Both are regulated monopolies. Government monopolies. Patients and customers are denied the benefits of competition. Patients have fewer choices and get government medicine. Customers get more expensive and less reliable electricity.
Solar’s intermittency is a problem for the grid that connects plants that generate electricity and customers that use it. The grid doesn’t store electricity. So the customer’s demand for electricity must be in balance with the supply of electricity from the plants that generate it. Otherwise, the grid destabilizes and bad things happen (e.g., rolling brownouts, blackouts, and even grid failure).
As lawmakers evaluate the state retirement plan, it is important to understand historical context, the origins of PERS, and its current benefit structure.
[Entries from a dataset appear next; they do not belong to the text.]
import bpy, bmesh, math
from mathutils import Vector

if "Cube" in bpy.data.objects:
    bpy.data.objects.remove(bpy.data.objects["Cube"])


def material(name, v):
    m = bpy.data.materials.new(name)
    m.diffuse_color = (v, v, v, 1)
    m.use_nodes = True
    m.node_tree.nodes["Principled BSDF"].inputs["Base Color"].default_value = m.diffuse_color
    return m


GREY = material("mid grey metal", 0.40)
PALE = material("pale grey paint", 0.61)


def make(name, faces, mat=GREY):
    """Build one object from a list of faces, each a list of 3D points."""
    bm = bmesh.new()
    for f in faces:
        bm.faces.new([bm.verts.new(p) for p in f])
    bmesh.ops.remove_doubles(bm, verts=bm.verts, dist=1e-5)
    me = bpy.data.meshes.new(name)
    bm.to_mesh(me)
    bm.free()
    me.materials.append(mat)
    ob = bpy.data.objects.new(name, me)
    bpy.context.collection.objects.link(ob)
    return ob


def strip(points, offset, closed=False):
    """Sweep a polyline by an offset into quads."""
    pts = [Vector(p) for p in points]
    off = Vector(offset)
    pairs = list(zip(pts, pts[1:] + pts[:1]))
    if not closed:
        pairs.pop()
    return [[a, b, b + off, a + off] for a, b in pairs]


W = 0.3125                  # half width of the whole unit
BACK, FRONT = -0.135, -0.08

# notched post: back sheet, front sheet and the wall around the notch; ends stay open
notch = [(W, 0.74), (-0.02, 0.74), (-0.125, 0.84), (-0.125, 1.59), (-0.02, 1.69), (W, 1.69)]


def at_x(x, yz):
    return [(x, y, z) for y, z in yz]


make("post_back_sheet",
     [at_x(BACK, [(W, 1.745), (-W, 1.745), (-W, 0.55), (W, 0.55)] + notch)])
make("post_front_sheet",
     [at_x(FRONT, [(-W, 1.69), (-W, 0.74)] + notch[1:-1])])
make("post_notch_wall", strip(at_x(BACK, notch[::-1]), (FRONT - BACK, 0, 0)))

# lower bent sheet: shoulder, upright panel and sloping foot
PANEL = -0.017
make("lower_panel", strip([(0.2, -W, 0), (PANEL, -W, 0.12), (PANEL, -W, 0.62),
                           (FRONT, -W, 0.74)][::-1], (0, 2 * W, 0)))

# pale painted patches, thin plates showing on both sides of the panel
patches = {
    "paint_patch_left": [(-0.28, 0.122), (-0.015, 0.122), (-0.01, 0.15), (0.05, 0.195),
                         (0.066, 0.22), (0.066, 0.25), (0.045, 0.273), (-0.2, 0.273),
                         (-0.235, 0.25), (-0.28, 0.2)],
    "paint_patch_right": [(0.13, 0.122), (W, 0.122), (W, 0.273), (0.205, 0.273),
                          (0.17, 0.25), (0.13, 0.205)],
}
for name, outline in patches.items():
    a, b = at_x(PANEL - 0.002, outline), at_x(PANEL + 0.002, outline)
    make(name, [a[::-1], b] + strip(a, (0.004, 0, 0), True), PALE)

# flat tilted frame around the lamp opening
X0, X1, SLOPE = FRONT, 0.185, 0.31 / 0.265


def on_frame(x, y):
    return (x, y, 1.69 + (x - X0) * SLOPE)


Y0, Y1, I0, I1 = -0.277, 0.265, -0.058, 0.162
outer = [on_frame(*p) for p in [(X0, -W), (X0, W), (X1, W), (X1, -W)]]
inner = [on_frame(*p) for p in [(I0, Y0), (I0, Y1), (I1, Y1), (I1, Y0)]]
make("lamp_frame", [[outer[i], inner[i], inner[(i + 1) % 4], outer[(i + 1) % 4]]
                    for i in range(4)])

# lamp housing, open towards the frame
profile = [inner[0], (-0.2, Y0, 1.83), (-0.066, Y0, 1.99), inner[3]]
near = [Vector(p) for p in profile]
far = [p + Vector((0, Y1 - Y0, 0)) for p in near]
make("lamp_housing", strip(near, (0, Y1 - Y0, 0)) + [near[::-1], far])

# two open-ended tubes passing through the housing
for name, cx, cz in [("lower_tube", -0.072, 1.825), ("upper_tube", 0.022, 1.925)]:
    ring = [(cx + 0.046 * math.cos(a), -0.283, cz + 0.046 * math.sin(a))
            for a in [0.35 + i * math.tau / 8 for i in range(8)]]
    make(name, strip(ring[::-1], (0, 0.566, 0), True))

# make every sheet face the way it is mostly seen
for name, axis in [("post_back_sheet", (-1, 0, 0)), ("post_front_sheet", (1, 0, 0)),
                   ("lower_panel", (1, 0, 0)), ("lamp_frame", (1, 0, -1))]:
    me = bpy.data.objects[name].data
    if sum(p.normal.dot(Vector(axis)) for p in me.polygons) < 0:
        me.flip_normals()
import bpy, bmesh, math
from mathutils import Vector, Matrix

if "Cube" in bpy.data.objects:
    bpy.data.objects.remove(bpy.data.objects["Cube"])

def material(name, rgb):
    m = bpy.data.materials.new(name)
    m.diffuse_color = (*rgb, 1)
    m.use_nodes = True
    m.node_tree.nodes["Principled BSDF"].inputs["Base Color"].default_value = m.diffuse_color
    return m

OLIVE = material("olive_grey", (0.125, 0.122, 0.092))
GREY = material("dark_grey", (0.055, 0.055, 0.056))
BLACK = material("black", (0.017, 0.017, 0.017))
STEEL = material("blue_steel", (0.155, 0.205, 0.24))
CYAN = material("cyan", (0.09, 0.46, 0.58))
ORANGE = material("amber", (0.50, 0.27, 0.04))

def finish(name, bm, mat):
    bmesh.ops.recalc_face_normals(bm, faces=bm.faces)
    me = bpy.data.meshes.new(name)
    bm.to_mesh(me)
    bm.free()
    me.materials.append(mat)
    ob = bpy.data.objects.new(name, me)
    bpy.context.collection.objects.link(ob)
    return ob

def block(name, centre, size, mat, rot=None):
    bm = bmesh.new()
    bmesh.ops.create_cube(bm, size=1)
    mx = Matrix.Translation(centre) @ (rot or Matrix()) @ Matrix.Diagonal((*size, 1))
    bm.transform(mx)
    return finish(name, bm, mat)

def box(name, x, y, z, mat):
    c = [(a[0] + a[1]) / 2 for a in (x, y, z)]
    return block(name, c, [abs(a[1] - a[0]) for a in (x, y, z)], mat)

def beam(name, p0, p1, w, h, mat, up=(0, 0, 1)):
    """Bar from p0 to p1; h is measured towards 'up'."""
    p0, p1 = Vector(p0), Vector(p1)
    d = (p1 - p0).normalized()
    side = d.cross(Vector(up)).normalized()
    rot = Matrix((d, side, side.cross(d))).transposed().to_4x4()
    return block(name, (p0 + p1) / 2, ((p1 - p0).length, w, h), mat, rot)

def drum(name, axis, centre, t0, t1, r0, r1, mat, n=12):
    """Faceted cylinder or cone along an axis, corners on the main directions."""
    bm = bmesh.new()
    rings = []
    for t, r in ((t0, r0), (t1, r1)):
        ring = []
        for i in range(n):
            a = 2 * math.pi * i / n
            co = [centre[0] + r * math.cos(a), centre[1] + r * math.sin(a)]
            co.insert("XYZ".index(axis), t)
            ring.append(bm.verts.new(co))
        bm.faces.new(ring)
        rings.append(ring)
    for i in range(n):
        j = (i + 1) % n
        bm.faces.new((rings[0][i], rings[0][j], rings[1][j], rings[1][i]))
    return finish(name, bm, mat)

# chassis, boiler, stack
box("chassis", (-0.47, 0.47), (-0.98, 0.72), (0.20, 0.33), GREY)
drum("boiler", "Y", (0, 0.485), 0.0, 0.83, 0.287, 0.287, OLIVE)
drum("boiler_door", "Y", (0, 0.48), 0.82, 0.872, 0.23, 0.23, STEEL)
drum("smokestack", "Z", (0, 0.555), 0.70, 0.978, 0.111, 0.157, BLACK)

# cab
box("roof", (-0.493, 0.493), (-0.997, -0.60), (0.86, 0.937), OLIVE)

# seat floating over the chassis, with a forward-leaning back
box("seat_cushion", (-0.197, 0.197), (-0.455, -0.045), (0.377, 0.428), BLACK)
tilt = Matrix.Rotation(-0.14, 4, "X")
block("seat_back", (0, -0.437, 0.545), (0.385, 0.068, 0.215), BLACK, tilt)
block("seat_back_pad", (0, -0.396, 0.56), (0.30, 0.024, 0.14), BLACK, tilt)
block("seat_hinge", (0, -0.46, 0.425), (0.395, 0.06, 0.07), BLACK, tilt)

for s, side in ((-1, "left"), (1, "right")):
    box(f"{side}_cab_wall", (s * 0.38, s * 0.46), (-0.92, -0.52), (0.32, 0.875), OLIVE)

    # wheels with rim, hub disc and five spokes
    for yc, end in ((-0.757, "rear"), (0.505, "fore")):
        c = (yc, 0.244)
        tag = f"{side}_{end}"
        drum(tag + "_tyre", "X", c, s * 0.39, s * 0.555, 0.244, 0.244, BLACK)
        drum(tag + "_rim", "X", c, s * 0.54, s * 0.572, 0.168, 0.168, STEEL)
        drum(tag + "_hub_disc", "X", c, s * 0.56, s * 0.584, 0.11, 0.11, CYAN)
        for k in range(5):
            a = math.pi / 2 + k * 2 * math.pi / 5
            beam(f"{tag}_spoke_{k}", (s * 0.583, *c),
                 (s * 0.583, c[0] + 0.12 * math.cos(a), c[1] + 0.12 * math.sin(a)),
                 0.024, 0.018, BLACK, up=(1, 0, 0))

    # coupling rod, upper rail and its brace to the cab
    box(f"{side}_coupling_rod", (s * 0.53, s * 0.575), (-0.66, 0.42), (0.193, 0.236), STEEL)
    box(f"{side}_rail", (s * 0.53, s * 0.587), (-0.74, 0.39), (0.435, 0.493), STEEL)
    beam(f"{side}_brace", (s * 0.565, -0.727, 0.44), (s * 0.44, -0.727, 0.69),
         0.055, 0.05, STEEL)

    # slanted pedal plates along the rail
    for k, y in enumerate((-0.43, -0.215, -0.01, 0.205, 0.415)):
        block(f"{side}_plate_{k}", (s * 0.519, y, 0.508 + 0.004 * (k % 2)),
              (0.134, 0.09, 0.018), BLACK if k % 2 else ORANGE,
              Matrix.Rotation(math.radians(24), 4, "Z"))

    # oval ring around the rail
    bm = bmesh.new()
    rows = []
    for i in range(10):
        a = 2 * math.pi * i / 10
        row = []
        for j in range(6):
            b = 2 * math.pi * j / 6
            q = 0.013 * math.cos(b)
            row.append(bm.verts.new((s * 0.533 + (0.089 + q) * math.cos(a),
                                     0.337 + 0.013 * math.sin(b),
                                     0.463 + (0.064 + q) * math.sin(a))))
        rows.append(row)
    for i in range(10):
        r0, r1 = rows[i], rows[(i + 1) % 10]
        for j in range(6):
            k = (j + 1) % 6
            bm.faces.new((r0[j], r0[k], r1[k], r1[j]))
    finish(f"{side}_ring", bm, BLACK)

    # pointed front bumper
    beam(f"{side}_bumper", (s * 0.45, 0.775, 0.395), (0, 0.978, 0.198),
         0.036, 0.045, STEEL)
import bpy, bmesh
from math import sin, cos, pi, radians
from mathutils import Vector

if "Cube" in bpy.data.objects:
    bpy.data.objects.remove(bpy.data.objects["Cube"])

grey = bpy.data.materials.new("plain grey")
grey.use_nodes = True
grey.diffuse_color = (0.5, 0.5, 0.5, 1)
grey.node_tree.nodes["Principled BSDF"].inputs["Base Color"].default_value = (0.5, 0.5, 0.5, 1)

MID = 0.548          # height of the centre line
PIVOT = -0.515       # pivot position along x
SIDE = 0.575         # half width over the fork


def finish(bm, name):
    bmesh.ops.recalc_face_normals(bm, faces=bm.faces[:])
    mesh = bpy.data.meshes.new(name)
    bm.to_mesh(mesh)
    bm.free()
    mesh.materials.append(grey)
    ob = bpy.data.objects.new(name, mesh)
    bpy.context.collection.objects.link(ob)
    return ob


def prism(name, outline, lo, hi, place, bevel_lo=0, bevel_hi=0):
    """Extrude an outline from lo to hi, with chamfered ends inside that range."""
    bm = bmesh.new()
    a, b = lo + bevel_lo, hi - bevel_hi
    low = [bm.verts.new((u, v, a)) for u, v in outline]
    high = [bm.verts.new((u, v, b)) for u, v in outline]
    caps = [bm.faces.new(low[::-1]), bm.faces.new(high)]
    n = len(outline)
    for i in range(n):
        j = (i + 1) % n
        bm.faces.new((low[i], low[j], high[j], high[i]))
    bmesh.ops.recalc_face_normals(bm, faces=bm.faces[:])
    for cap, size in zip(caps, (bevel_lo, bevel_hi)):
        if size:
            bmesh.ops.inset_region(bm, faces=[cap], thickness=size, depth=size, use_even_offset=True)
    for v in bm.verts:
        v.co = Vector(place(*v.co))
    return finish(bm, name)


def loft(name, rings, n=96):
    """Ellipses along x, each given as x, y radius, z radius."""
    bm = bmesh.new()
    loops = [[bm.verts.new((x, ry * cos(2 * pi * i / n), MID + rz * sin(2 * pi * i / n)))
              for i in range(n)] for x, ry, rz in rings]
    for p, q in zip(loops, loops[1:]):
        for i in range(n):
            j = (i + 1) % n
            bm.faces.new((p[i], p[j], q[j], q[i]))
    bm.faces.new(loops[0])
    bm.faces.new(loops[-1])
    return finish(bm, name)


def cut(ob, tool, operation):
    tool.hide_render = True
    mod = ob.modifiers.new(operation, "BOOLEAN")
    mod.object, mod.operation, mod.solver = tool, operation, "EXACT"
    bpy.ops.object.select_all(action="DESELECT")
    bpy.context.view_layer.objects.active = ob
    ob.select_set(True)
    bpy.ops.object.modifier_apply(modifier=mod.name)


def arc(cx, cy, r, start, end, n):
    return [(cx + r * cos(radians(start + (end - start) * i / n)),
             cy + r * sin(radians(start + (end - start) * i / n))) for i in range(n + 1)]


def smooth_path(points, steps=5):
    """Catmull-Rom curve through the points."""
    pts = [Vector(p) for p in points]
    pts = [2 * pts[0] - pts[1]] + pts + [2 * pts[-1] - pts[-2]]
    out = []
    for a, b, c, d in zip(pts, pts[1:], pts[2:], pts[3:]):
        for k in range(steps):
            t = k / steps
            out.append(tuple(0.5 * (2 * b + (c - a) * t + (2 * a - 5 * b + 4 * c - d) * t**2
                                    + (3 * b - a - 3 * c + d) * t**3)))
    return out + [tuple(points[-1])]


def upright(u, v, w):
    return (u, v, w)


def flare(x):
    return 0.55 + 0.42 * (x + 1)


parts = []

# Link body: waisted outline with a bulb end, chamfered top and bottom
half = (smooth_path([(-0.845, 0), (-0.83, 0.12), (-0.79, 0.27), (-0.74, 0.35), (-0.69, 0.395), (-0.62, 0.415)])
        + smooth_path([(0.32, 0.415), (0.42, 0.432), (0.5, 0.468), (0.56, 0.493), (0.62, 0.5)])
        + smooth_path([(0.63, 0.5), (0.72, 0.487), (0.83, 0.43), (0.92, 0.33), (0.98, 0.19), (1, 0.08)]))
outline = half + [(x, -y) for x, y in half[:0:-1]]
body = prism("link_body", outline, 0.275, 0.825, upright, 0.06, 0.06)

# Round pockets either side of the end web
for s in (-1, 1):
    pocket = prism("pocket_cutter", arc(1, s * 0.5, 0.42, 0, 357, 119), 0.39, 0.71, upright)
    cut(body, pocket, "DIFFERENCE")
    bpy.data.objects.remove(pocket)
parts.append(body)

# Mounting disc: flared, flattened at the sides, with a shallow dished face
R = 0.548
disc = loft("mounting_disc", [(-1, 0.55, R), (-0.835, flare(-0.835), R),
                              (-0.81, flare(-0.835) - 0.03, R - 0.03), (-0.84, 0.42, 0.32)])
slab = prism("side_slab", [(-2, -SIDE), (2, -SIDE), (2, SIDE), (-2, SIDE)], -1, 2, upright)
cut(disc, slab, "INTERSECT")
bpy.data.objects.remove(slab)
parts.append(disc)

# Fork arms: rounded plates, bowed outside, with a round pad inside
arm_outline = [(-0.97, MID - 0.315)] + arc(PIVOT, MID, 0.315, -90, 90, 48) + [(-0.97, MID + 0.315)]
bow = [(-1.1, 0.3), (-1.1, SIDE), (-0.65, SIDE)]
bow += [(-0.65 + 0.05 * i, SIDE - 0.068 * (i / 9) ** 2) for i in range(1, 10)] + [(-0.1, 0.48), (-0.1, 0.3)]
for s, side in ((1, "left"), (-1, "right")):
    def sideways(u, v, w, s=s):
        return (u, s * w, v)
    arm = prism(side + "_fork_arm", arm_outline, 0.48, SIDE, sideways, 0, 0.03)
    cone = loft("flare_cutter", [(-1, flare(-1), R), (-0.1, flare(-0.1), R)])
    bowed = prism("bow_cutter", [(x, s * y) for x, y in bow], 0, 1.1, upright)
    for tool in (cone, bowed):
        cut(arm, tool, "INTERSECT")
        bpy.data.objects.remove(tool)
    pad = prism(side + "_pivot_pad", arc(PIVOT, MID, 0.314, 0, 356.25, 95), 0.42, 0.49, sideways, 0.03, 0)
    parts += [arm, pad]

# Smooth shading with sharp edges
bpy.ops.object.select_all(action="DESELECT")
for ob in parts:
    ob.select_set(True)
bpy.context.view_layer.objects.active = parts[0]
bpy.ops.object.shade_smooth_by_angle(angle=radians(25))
The lawmakers who developed the system anticipated that members – those who benefit from the plan – would cover most plan liabilities, not taxpayers.
The Mississippi Public Employees’ Retirement System (PERS) faces significant financial and structural challenges – and Mississippians deserve to know more about this complex issue. After all, changes to the system directly affect our citizens’ pocketbooks.
In “Chip War – The Fight for the World’s Most Critical Technology,” author Chris Miller masterfully recounts the epic journey of the transistor from rudimentary invention in the early 50s to today’s system-on-a-chip with billions of transistors that are, as the book’s subtitle suggests “the world’s most critical technology.” “Chip War” is a technology history book that also provides keen insight into the rising economic confrontation between America and China.
Entergy Mississippi is an electric utility. It has a legal monopoly in 45 counties with almost 400,000 residential customers (households). It is regulated by the Mississippi Public Service Commission (PSC). The PSC has allowed Entergy to increase rates for these customers 32% over the last three years. Why? Should customers pay even more for less?